This weekend market is an organic, open-air farmers market for the foodies and gourmet types in Oaxaca City. A handful of stands (about 20) sell organic produce, homemade jams, prepared foods, goats' milk ice cream, crafts, and more. Some of the surprise finds are tejate, a drink made with cocoa blossoms and ground corn, shallot-flavored goat cheese, electric-orange poppy flowers, and heritage tomatoes. The food stands tempt you with homemade barbacoa and tostadas with herby requesón cheese, steamed greens, and creamy refried beans. This market is made for impromptu breakfast and people watching – there is always something happening at the Santo Tomás church that hosts the market each week in its plaza.
Mercado La Merced
Each Friday at this tiny market tucked between Ave. Morelos and Calle de la República, women come in from the countryside and set up shop at the market's entrance and exit selling comals covered in cal, tiny, tangy, jeotillas (cousin to the prickly pear), homegrown chiles, turkey eggs, criollo apples, and mountain wildflowers. Inside, the market is a short, delicious circuit where you can find tamale dough by the kilo, salty queso fresco, and Oaxacan oregano – lighter and more critic flavored than the oregano you generally find in the rest of the country. Towards the back of the market you can watch butchers expertly slicing beef for tasajo and taste some of the different varieties of Oaxacan chocolate, each used for a different culinary purpose.
Central de Abastos
No one would call Oaxaca's Central de Abastos quaint but it's a necessary stop if you want to get to know the buying and selling rhythm of the city. The Central is the city's oldest and largest market, just outside of downtown near the bus station. Everything there takes on larger-than-life proportions and yet you can still buy a handful of carrots and a good steak for dinner. Massive displays of medicinal herbs sit alongside mounds of whole chickens and barrels of grains. The most impressive section of the market is the bread aisles, where most smaller city vendors come to buy in bulk. Wooden displays creak with kilos of sweet pan de yema and pan amarillo, and the aroma is intoxicating.
Mercado Benito Juárez
Located right beside the 20 de Noviembre market, Benito Juárez houses the produce and prepared foods of the two and is more of a shopping than an eating market. Expect to find Oaxacan cuisine fundamentals: chocolate, mole, dried chiles, and quesillo along with souvenir stands selling everything from woven baskets to leather goods to turquoise jewelry. It's a good place to stock up on Oaxacan coffee and try the many varieties of roasted chapulines (crickets) that the area is famous for. Both 20 de Noviembre and Benito Juárez markets were built for vendors displaced from the Plaza de las Armas and Plazuela de los Cántaros, when the two spaces were converted into the Alameda and the Zócalo in the late 1800s.
Mercado 20 de Noviembre

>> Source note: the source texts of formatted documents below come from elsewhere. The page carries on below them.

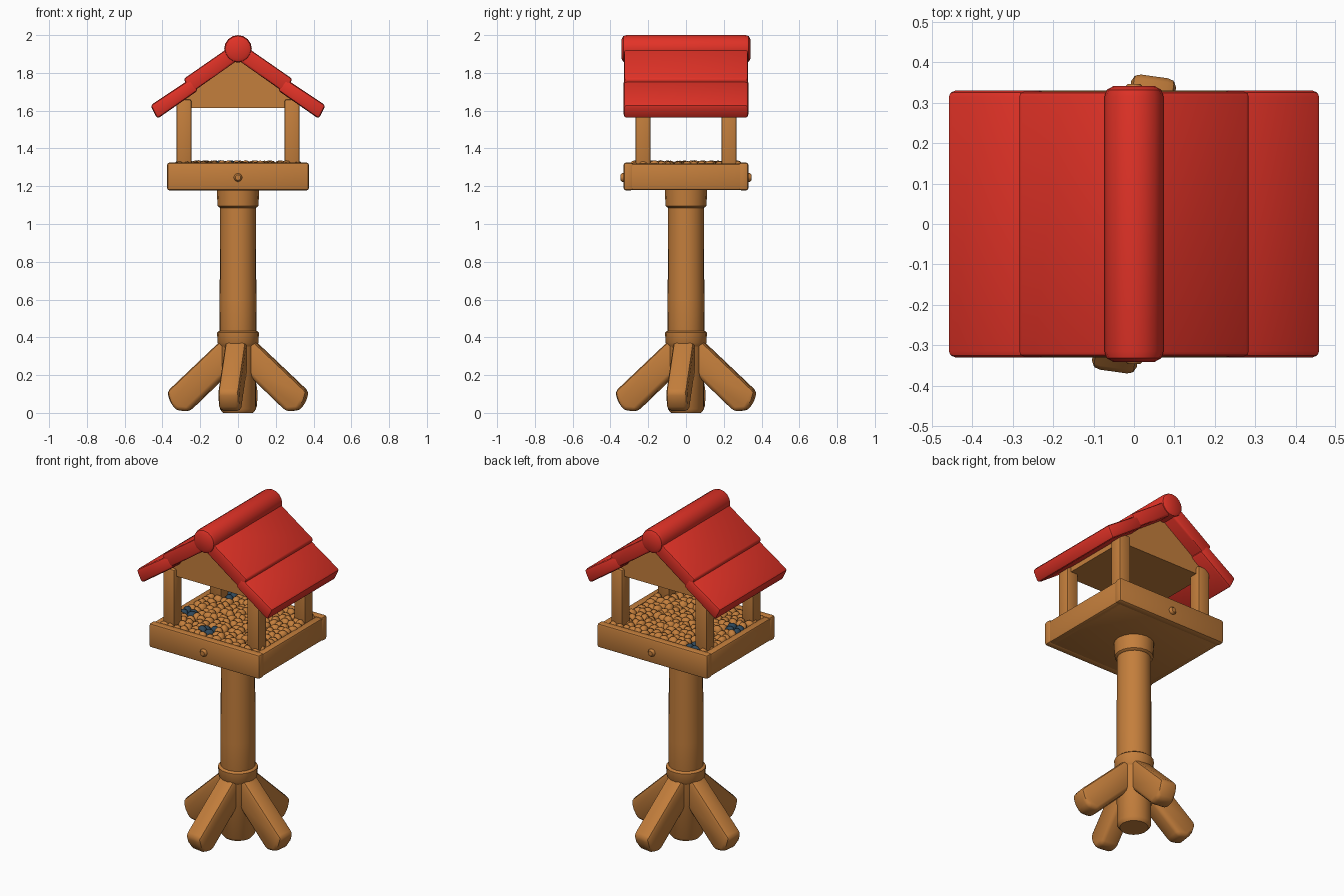
import bpy, bmesh, math, random
from mathutils import Matrix, Vector

if "Cube" in bpy.data.objects:
    bpy.data.objects.remove(bpy.data.objects["Cube"])

random.seed(4)


def material(name, rgb):
    m = bpy.data.materials.new(name)
    m.diffuse_color = (*rgb, 1)
    m.use_nodes = True
    m.node_tree.nodes["Principled BSDF"].inputs["Base Color"].default_value = m.diffuse_color
    return m


WOOD = material("warm wood", (0.55, 0.21, 0.045))
RED = material("roof red", (0.76, 0.032, 0.02))
DARK = material("dark seed blue", (0.028, 0.065, 0.105))


def finish(name, bm, mats, angle=40):
    bmesh.ops.recalc_face_normals(bm, faces=bm.faces)
    me = bpy.data.meshes.new(name)
    bm.to_mesh(me)
    bm.free()
    ob = bpy.data.objects.new(name, me)
    bpy.context.collection.objects.link(ob)
    for m in mats:
        me.materials.append(m)
    bpy.ops.object.select_all(action='DESELECT')
    ob.select_set(True)
    bpy.context.view_layer.objects.active = ob
    bpy.ops.object.shade_smooth_by_angle(angle=math.radians(angle))
    return ob


def soften(bm, r, limit=0.35):
    edges = [e for e in bm.edges if e.calc_face_angle(0) > limit]
    bmesh.ops.bevel(bm, geom=edges, offset=r, segments=2, profile=0.5,
                    affect='EDGES', clamp_overlap=True)


def box(name, lo, hi, mat, r=0.012):
    bm = bmesh.new()
    c = [(a + b) / 2 for a, b in zip(lo, hi)]
    s = [b - a for a, b in zip(lo, hi)]
    bmesh.ops.create_cube(bm, size=1, matrix=Matrix.Translation(c) @ Matrix.Diagonal((*s, 1)))
    soften(bm, r)
    return finish(name, bm, [mat])


def prism(name, pts, half, mat, r=0.012, spin=0.0):
    """Outline in the x-z plane, extruded along y by +-half, spun about z."""
    bm = bmesh.new()
    f = bm.faces.new([bm.verts.new((x, -half, z)) for x, z in pts])
    ext = bmesh.ops.extrude_face_region(bm, geom=[f])
    verts = [v for v in ext['geom'] if isinstance(v, bmesh.types.BMVert)]
    bmesh.ops.translate(bm, verts=verts, vec=(0, 2 * half, 0))
    bmesh.ops.recalc_face_normals(bm, faces=bm.faces)
    if r:
        soften(bm, r)
    bm.transform(Matrix.Rotation(spin, 4, 'Z'))
    return finish(name, bm, [mat])


def lathe(name, pts, mat, matrix=Matrix(), sides=20):
    """Radius/height outline turned about z, closed by end caps."""
    bm = bmesh.new()
    rings = [[bm.verts.new((r * math.cos(math.tau * i / sides),
                            r * math.sin(math.tau * i / sides), z))
              for i in range(sides)] for r, z in pts]
    for a, b in zip(rings, rings[1:]):
        for i in range(sides):
            j = (i + 1) % sides
            bm.faces.new((a[i], a[j], b[j], b[i]))
    bm.faces.new(rings[0])
    bm.faces.new(rings[-1])
    bm.transform(matrix)
    return finish(name, bm, [mat])


# Post with its two collars
lathe("post", [(0.08, 0.0), (0.096, 0.02), (0.097, 0.6), (0.095, 1.15)], WOOD)
lathe("lower_collar", [(0.095, 0.35), (0.108, 0.37), (0.111, 0.425), (0.1, 0.434)], WOOD)
lathe("upper_collar", [(0.095, 1.085), (0.108, 1.095), (0.113, 1.19)], WOOD)

# Four slanted braces, slightly twisted around the post
leg = [(0.04, 0.425), (0.09, 0.38), (0.375, 0.112), (0.358, 0.06),
       (0.328, 0.014), (0.262, 0.008), (0.04, 0.22)]
for k, side in enumerate(("right", "back", "left", "front")):
    prism(side + "_leg", leg, 0.056, WOOD, 0.022, math.radians(90 * k - 8))

# Tray: floor, rim boards and pegs
box("tray_floor", (-0.355, -0.31, 1.18), (0.355, 0.31, 1.29), WOOD)
for s, side in ((-1, "front"), (1, "back")):
    y0, y1 = sorted((s * 0.28, s * 0.33))
    box(side + "_rim", (-0.375, y0, 1.178), (0.375, y1, 1.325), WOOD)
    turn = Matrix.Translation((0, s * 0.32, 1.246)) @ Matrix.Rotation(-s * math.pi / 2, 4, 'X')
    lathe(side + "_peg", [(0.023, 0), (0.023, 0.018), (0.015, 0.027)], WOOD, turn, 8)
for s, side in ((-1, "left"), (1, "right")):
    x0, x1 = sorted((s * 0.325, s * 0.372))
    box(side + "_rim", (x0, -0.315, 1.18), (x1, 0.315, 1.319), WOOD)

# Seeds: jittered rows of flattened beads, dark ones in a few clusters
clusters = [(-0.06, -0.21), (-0.29, -0.07), (-0.24, 0.265)]
bm = bmesh.new()
nx, ny = 15, 13
for i in range(nx):
    for j in range(ny):
        x = -0.305 + 0.61 * i / (nx - 1) + random.uniform(-0.01, 0.01)
        y = -0.262 + 0.524 * j / (ny - 1) + random.uniform(-0.01, 0.01)
        mat = (Matrix.Translation((x, y, 1.3 + random.uniform(-0.004, 0.006)))
               @ Matrix.Rotation(random.uniform(0, 3), 4, 'Z')
               @ Matrix.Rotation(random.uniform(-0.3, 0.3), 4, 'X')
               @ Matrix.Diagonal((0.033, 0.026, 0.032, 1)))
        new = bmesh.ops.create_uvsphere(bm, u_segments=8, v_segments=6, radius=1, matrix=mat)
        dark = any((Vector((x, y)) - Vector(c)).length < 0.048 for c in clusters)
        if dark:
            for f in {f for v in new['verts'] for f in v.link_faces}:
                f.material_index = 1
finish("seeds", bm, [WOOD, DARK], 60)

# Corner posts
for sx, a in ((-1, "left"), (1, "right")):
    for sy, b in ((-1, "front"), (1, "back")):
        x, y = sx * 0.286, sy * 0.227
        box(f"{b}_{a}_upright", (x - 0.04, y - 0.04, 1.27), (x + 0.04, y + 0.04, 1.66), WOOD)

# Gable block under the roof
prism("gable", [(-0.3, 1.615), (0.3, 1.615), (0.3, 1.665), (0, 1.88), (-0.3, 1.665)],
      0.245, WOOD, 0)

# Roof: two overlapping slabs on each slope and a round ridge
upper = [(0, 1.968), (0.288, 1.768), (0.25, 1.692), (0, 1.868)]
lower = [(0.25, 1.77), (0.464, 1.628), (0.428, 1.556), (0.21, 1.708)]
for s, side in ((-1, "left"), (1, "right")):
    prism(side + "_upper_roof", [(s * x, z) for x, z in upper], 0.328, RED, 0.012)
    prism(side + "_lower_roof", [(s * x, z) for x, z in lower], 0.33, RED, 0.016)
lathe("roof_ridge", [(0.05, -0.342), (0.068, -0.332), (0.073, -0.315),
                     (0.073, 0.315), (0.068, 0.332), (0.05, 0.342)], RED,
      Matrix.Translation((0, 0, 1.927)) @ Matrix.Rotation(math.pi / 2, 4, 'X'), 16)
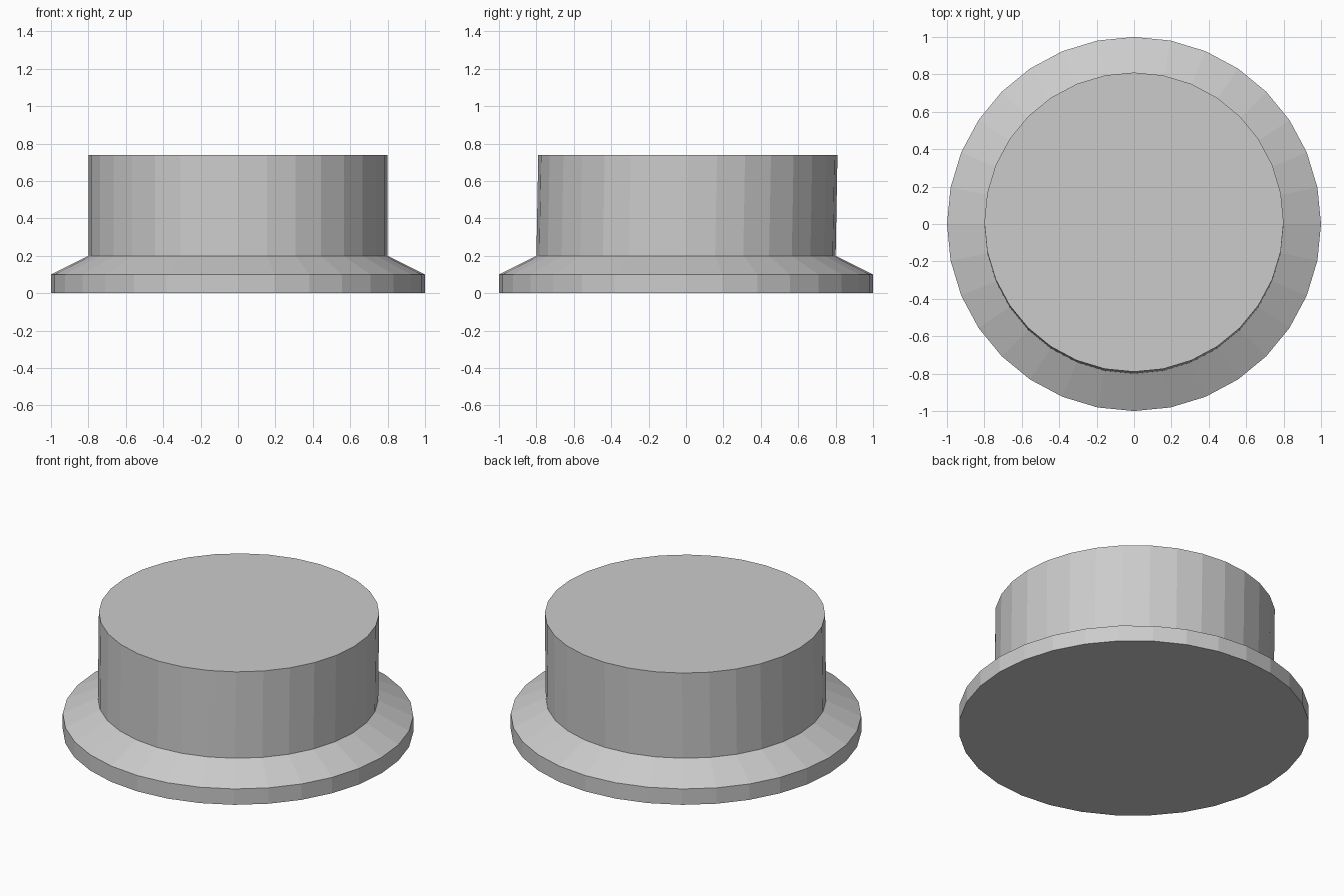
import bpy, bmesh
from math import cos, sin, tau

if "Cube" in bpy.data.objects:
    bpy.data.objects.remove(bpy.data.objects["Cube"])

SIDES = 32
# Ring profile: radius, height, y shift (the drum leans very slightly back)
PROFILE = [(1.0, 0.0, 0.0), (1.0, 0.1, 0.0), (0.8, 0.2, 0.0), (0.8, 0.74, 0.01)]

# Flanged cap: flat rim, sloped collar and upright drum in one closed shell
bm = bmesh.new()
rings = [[bm.verts.new((r * cos(tau * i / SIDES), r * sin(tau * i / SIDES) + dy, z))
          for i in range(SIDES)] for r, z, dy in PROFILE]
for low, high in zip(rings, rings[1:]):
    for i in range(SIDES):
        j = (i + 1) % SIDES
        bm.faces.new((low[i], low[j], high[j], high[i]))

# Flat underside and top
bm.faces.new(rings[0][::-1])
bm.faces.new(rings[-1])

mesh = bpy.data.meshes.new("flanged_cap")
bm.to_mesh(mesh)
bm.free()
bpy.context.collection.objects.link(bpy.data.objects.new("flanged_cap", mesh))
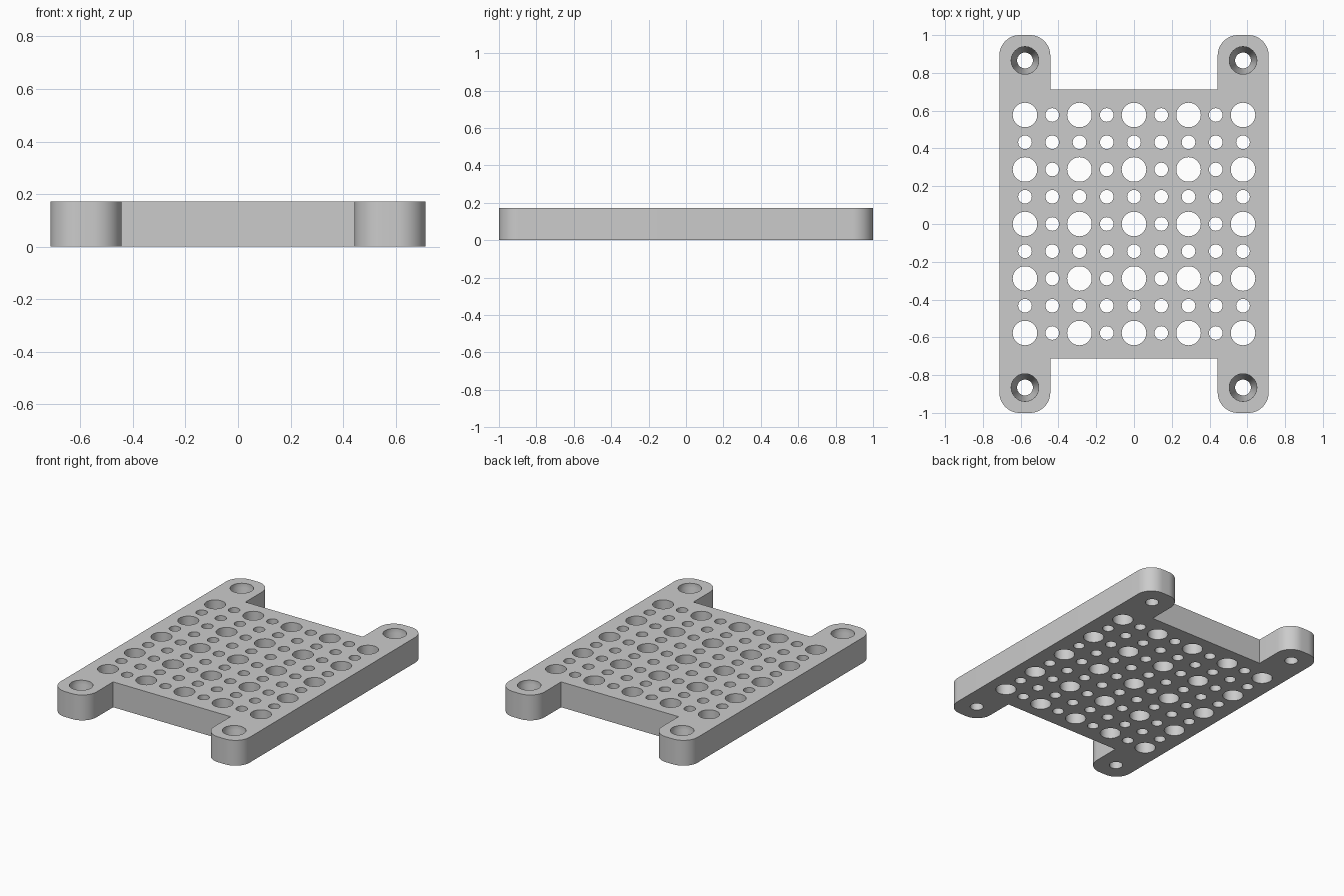
import bpy
import bmesh
from math import cos, sin, pi

cube = bpy.data.objects.get("Cube")
if cube:
    bpy.data.objects.remove(cube, do_unlink=True)

HEIGHT = 0.173
PITCH = 0.1443
BODY = 0.713            # half width of the square body
ARM_IN, ARM_END = 0.443, 1.0
CORNER = 0.108

grey = bpy.data.materials.new("light grey")
grey.use_nodes = True
colour = (0.6, 0.6, 0.6, 1)
grey.diffuse_color = colour
grey.node_tree.nodes["Principled BSDF"].inputs["Base Color"].default_value = colour


def make_object(name, bm):
    bmesh.ops.recalc_face_normals(bm, faces=bm.faces)
    mesh = bpy.data.meshes.new(name)
    bm.to_mesh(mesh)
    bm.free()
    mesh.materials.append(grey)
    obj = bpy.data.objects.new(name, mesh)
    bpy.context.collection.objects.link(obj)
    return obj


def arc(cx, cy, start, steps=12):
    return [(cx + CORNER * cos(start + pi / 2 * i / steps),
             cy + CORNER * sin(start + pi / 2 * i / steps)) for i in range(steps + 1)]


def turned(bm, x, y, rings, sides):
    """Closed solid of revolution from (radius, z) rings."""
    loops = [[bm.verts.new((x + r * cos(2 * pi * i / sides), y + r * sin(2 * pi * i / sides), z))
              for i in range(sides)] for r, z in rings]
    for low, high in zip(loops, loops[1:]):
        for i in range(sides):
            j = (i + 1) % sides
            bm.faces.new((low[i], low[j], high[j], high[i]))
    bm.faces.new(loops[0][::-1])
    bm.faces.new(loops[-1])


# Plate outline: one quarter, mirrored into a closed loop
quarter = arc(BODY - CORNER, ARM_END - CORNER, 0)
quarter += arc(ARM_IN + CORNER, ARM_END - CORNER, pi / 2) + [(ARM_IN, BODY)]
upper = quarter + [(-x, y) for x, y in reversed(quarter)]
outline = upper + [(x, -y) for x, y in reversed(upper)]

bm = bmesh.new()
base = bm.faces.new([bm.verts.new((x, y, 0)) for x, y in outline])
side = bmesh.ops.extrude_face_region(bm, geom=[base])["geom"]
bmesh.ops.translate(bm, vec=(0, 0, HEIGHT),
                    verts=[v for v in side if isinstance(v, bmesh.types.BMVert)])
plate = make_object("mounting_plate", bm)

# Hole cutters: large and small grid holes, then countersunk screw holes
bm = bmesh.new()
for i in range(-4, 5):
    for j in range(-4, 5):
        large = i % 2 == 0 and j % 2 == 0
        r = 0.065 if large else 0.036
        turned(bm, i * PITCH, j * PITCH, [(r, -0.1), (r, HEIGHT + 0.1)], 40 if large else 28)
for sx in (-1, 1):
    for sy in (-1, 1):
        turned(bm, sx * 4 * PITCH, sy * 6 * PITCH,
               [(0.042, -0.1), (0.042, 0.05), (0.073, HEIGHT - 0.03), (0.073, HEIGHT + 0.1)], 40)
cutter = make_object("hole_cutter", bm)

cut = plate.modifiers.new("holes", "BOOLEAN")
cut.object = cutter
cut.operation = "DIFFERENCE"
cut.solver = "EXACT"
bpy.context.view_layer.objects.active = plate
plate.select_set(True)
bpy.ops.object.modifier_apply(modifier=cut.name)
bpy.data.objects.remove(cutter, do_unlink=True)
bpy.ops.object.shade_smooth_by_angle(angle=pi / 6)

This Oaxaca City market is a favorite for breakfast – some of the pan de yema (egg yolk bread) and cinnamony hot chocolate that Oaxaca is famous for. There are also hardier things on the menu like enmoladas and chilaquiles made with Oaxaca's giant, white-corn tortillas in addition to rows and rows of sweet bread, if you want to take your breakfast to go. This market is also often called Mercado de las Carnes Asadas for its narrow passageway of roasting meats, raw or cooked, for carrying out or eating in (often with an afternoon serenade).